But the private land making up the pipeline corridor just north of the reservation is part of the tribe’s ancestral homeland. It was promised to the Sioux people in the 1851 Treaty of Fort Laramie but later taken for private use. Farmers and ranchers have owned and worked the land for generations. The Dakota Access battle has in many ways become a proxy for a broader debate over tribal treaty rights.

Was the tribe consulted?

The federal government is supposed to consult with tribes on any actions it takes that might affect them or their land. Unlike the Keystone XL pipeline, which would have crossed an international border, there is no all-inclusive federal permit for most oil pipelines. But there were several specific federal approvals needed for Dakota Access, including approval under the Army Corps of Engineers’ general permitting system for water crossings. Dakota Access LLC applied for and received approvals for several crossings.

Map of the contested area of Dakota Access route

The Army Corps reached out to tribes during the general permitting process, but the Standing Rock Sioux mostly sat out. Tribal leaders took issue with the scope of the agency’s consultation: The Army Corps was looking specifically at the Lake Oahe/Missouri River crossing and related impacts on the tribe, rather than looking at the broader impacts of the length of the pipeline. Once the scope was finalized, the tribe protested by declining to participate in further consultation efforts. The federal Advisory Council on Historic Preservation has also criticized the scope as overly narrow (EnergyWire, Oct. 6).
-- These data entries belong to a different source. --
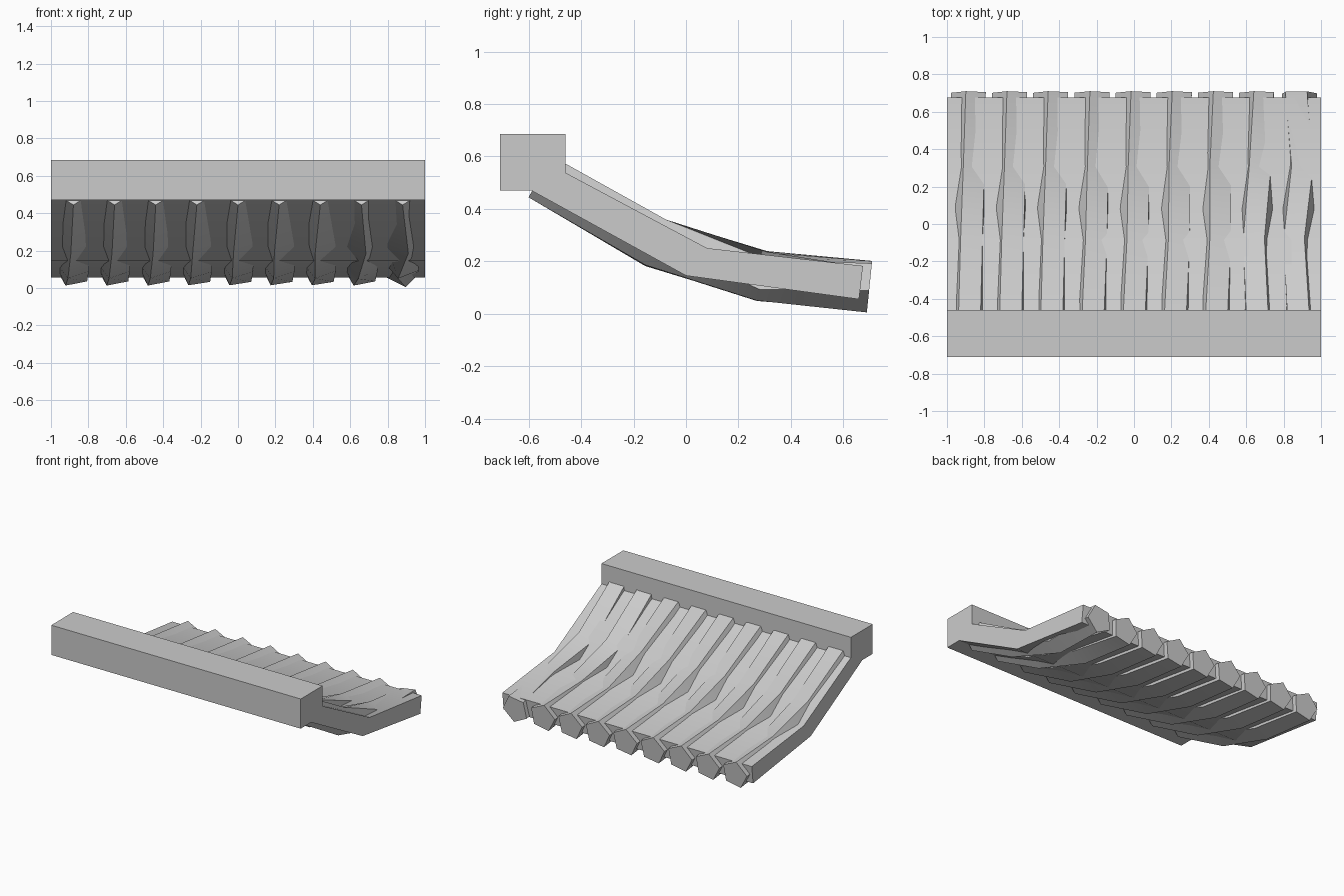
import bpy, bmesh
from math import radians, sin, cos
from mathutils import Vector

if "Cube" in bpy.data.objects:
    bpy.data.objects.remove(bpy.data.objects["Cube"])


def make_object(name, rings, smooth=True):
    """Skin a list of equal-sized vertex rings and cap both ends."""
    bm = bmesh.new()
    loops = [[bm.verts.new(p) for p in ring] for ring in rings]
    n = len(loops[0])
    for a, b in zip(loops, loops[1:]):
        for i in range(n):
            j = (i + 1) % n
            bm.faces.new((a[i], a[j], b[j], b[i]))
    bm.faces.new(loops[0])
    bm.faces.new(loops[-1])
    bmesh.ops.recalc_face_normals(bm, faces=bm.faces)
    mesh = bpy.data.meshes.new(name)
    bm.to_mesh(mesh)
    bm.free()
    obj = bpy.data.objects.new(name, mesh)
    bpy.context.collection.objects.link(obj)
    if smooth:
        bpy.ops.object.select_all(action='DESELECT')
        obj.select_set(True)
        bpy.context.view_layer.objects.active = obj
        bpy.ops.object.shade_smooth_by_angle(angle=radians(40))
    return obj


def slab_ring(y0, z0, y1, z1):
    """Rectangle across the full width, from a bottom point to a top point."""
    return [(-1, y0, z0), (1, y0, z0), (1, y1, z1), (-1, y1, z1)]


# Heavy square beam along the front
make_object("front_beam", [slab_ring(-0.71, 0.47, -0.71, 0.685),
                           slab_ring(-0.46, 0.47, -0.46, 0.685)], False)

# Bent sheet running down and back from the beam
make_object("bent_sheet", [slab_ring(-0.59, 0.47, -0.53, 0.575),
                           slab_ring(0.0, 0.145, 0.08, 0.25),
                           slab_ring(0.66, 0.055, 0.675, 0.182)])

# Centre line of each five-sided log, front to back
PATH = [Vector((0, y, z)) for y, z in
        ((-0.55, 0.53), (-0.115, 0.272), (0.29, 0.145), (0.70, 0.103))]
RADIUS = 0.1


def log(name, x, twists):
    tangents = [(b - a).normalized() for a, b in zip(PATH, PATH[1:])]
    rings = []
    for i, p in enumerate(PATH):
        t = tangents[max(i - 1, 0)] + tangents[min(i, len(tangents) - 1)]
        up = Vector((1, 0, 0)).cross(t.normalized())
        ring = []
        for k in range(5):
            a = radians(-90 + 72 * k + twists[i])
            ring.append(p + Vector((x + RADIUS * cos(a), 0, 0)) + up * RADIUS * sin(a))
        rings.append(ring)
    make_object(name, rings)


# Nine logs; each twists a little differently along its length
for i in range(9):
    twists = [0, -8, -17, -25]
    if i in (3, 4, 5, 6):
        twists = [0, -10 - i, -22 + i, -27]
    elif i == 7:
        twists = [0, 14, -10, -25]
    elif i == 8:
        twists = [0, 18, -14, 9]
    log(f"log_{i + 1}", -0.88 + 0.22 * i, twists)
State officials who approved the route in North Dakota say the tribe did not participate in their public process either. According to members of the Public Service Commission, the Standing Rock Sioux were notified of three public hearings on the pipeline but did not attend or raise concerns until after the commission concluded its review (EnergyWire, Oct. 18).

The tribe did recently raise concerns to the Army Corps about its general permitting system. The corps updates its "nationwide permit" for utility projects like oil pipelines every five years. With an update due next year, the Standing Rock Sioux urged the agency to rethink how it reviews water crossings for pipeline projects.

What are courts doing?

The Standing Rock Sioux Tribe sued the Army Corps in July over the permitting issue. Another tribe, the Cheyenne River Sioux, joined the case in August, and the Yankton Sioux Tribe filed a similar lawsuit in September. Though a federal district court temporarily halted construction within 20 miles of Lake Oahe, it ultimately rejected the tribes’ request for an injunction there, and construction activity is now moving forward, except at the lake itself.

The tribes challenged the decision at a federal appeals court. The appeals court is still reviewing the injunction denial but declined to freeze construction in the meantime. Meanwhile, the district court is still weighing the core issue in the original lawsuit: whether the Army Corps’ permitting process is legal (EnergyWire, Sept. 6).

What is the Obama administration doing?

The Obama administration still holds the keys to a final approval needed for Dakota Access to finish construction. The administration announced in September that it would not issue the approval — a real estate easement for Lake Oahe — until it has time to double-check its review process for it. An Army Corps lawyer said in September that the easement decision would be made in a matter of weeks, but more than a month later, the issue remains undecided.

The administration also announced in September that it would kick off a comprehensive consultation process with all 567 federal recognized tribes "to ensure meaningful tribal input" for infrastructure projects. The consultation began last month and is set to continue with a series of meetings this month (EnergyWire, Sept. 26).